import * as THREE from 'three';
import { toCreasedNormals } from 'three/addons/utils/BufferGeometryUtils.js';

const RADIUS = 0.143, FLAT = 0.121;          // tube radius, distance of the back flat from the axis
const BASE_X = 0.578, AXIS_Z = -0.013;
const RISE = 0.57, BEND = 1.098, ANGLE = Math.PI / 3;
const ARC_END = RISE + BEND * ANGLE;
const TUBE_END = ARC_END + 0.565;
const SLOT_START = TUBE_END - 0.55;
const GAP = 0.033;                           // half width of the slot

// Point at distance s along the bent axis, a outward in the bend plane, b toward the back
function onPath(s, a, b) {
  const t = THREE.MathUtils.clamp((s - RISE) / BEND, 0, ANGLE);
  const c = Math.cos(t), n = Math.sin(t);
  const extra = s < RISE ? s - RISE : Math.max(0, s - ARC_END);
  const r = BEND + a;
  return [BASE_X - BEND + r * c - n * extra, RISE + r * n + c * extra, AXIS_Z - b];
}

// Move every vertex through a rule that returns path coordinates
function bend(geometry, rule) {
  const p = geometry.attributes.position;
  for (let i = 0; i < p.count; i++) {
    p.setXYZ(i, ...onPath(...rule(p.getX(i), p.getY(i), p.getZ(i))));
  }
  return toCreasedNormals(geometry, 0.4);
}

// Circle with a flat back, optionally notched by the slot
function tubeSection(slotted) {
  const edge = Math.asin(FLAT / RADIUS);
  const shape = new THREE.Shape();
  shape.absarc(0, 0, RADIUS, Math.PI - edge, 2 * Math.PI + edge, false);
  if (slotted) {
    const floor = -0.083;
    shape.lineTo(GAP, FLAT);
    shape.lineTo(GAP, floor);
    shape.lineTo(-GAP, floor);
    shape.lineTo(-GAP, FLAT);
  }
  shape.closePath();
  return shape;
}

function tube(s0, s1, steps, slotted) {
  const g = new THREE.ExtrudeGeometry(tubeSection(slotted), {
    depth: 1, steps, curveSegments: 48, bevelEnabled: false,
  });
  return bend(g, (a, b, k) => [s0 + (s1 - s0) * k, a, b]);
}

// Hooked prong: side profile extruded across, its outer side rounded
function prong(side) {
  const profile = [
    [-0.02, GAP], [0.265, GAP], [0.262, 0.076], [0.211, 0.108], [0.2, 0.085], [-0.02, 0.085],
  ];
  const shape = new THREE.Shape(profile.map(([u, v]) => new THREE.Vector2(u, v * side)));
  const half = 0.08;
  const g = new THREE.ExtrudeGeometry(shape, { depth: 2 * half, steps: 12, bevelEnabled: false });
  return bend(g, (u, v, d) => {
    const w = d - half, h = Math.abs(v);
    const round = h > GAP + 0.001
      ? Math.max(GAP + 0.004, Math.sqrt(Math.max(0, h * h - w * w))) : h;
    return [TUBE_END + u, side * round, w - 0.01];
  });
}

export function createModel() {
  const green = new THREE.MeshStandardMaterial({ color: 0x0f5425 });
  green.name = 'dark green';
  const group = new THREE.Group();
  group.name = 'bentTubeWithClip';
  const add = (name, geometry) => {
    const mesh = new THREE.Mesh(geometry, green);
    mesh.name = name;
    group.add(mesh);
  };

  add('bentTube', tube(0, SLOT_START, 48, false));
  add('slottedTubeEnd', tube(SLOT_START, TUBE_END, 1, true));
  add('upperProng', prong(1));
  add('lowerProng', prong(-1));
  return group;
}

::::::::::

THE TASK.
Give all the entries again exactly; leave none out.

RESULT BELOW.
import * as THREE from 'three';
import { toCreasedNormals } from 'three/addons/utils/BufferGeometryUtils.js';

const RADIUS = 0.143, FLAT = 0.121;          // tube radius, distance of the back flat from the axis
const BASE_X = 0.578, AXIS_Z = -0.013;
const RISE = 0.57, BEND = 1.098, ANGLE = Math.PI / 3;
const ARC_END = RISE + BEND * ANGLE;
const TUBE_END = ARC_END + 0.565;
const SLOT_START = TUBE_END - 0.55;
const GAP = 0.033;                           // half width of the slot

// Point at distance s along the bent axis, a outward in the bend plane, b toward the back
function onPath(s, a, b) {
  const t = THREE.MathUtils.clamp((s - RISE) / BEND, 0, ANGLE);
  const c = Math.cos(t), n = Math.sin(t);
  const extra = s < RISE ? s - RISE : Math.max(0, s - ARC_END);
  const r = BEND + a;
  return [BASE_X - BEND + r * c - n * extra, RISE + r * n + c * extra, AXIS_Z - b];
}

// Move every vertex through a rule that returns path coordinates
function bend(geometry, rule) {
  const p = geometry.attributes.position;
  for (let i = 0; i < p.count; i++) {
    p.setXYZ(i, ...onPath(...rule(p.getX(i), p.getY(i), p.getZ(i))));
  }
  return toCreasedNormals(geometry, 0.4);
}

// Circle with a flat back, optionally notched by the slot
function tubeSection(slotted) {
  const edge = Math.asin(FLAT / RADIUS);
  const shape = new THREE.Shape();
  shape.absarc(0, 0, RADIUS, Math.PI - edge, 2 * Math.PI + edge, false);
  if (slotted) {
    const floor = -0.083;
    shape.lineTo(GAP, FLAT);
    shape.lineTo(GAP, floor);
    shape.lineTo(-GAP, floor);
    shape.lineTo(-GAP, FLAT);
  }
  shape.closePath();
  return shape;
}

function tube(s0, s1, steps, slotted) {
  const g = new THREE.ExtrudeGeometry(tubeSection(slotted), {
    depth: 1, steps, curveSegments: 48, bevelEnabled: false,
  });
  return bend(g, (a, b, k) => [s0 + (s1 - s0) * k, a, b]);
}

// Hooked prong: side profile extruded across, its outer side rounded
function prong(side) {
  const profile = [
    [-0.02, GAP], [0.265, GAP], [0.262, 0.076], [0.211, 0.108], [0.2, 0.085], [-0.02, 0.085],
  ];
  const shape = new THREE.Shape(profile.map(([u, v]) => new THREE.Vector2(u, v * side)));
  const half = 0.08;
  const g = new THREE.ExtrudeGeometry(shape, { depth: 2 * half, steps: 12, bevelEnabled: false });
  return bend(g, (u, v, d) => {
    const w = d - half, h = Math.abs(v);
    const round = h > GAP + 0.001
      ? Math.max(GAP + 0.004, Math.sqrt(Math.max(0, h * h - w * w))) : h;
    return [TUBE_END + u, side * round, w - 0.01];
  });
}

export function createModel() {
  const green = new THREE.MeshStandardMaterial({ color: 0x0f5425 });
  green.name = 'dark green';
  const group = new THREE.Group();
  group.name = 'bentTubeWithClip';
  const add = (name, geometry) => {
    const mesh = new THREE.Mesh(geometry, green);
    mesh.name = name;
    group.add(mesh);
  };

  add('bentTube', tube(0, SLOT_START, 48, false));
  add('slottedTubeEnd', tube(SLOT_START, TUBE_END, 1, true));
  add('upperProng', prong(1));
  add('lowerProng', prong(-1));
  return group;
}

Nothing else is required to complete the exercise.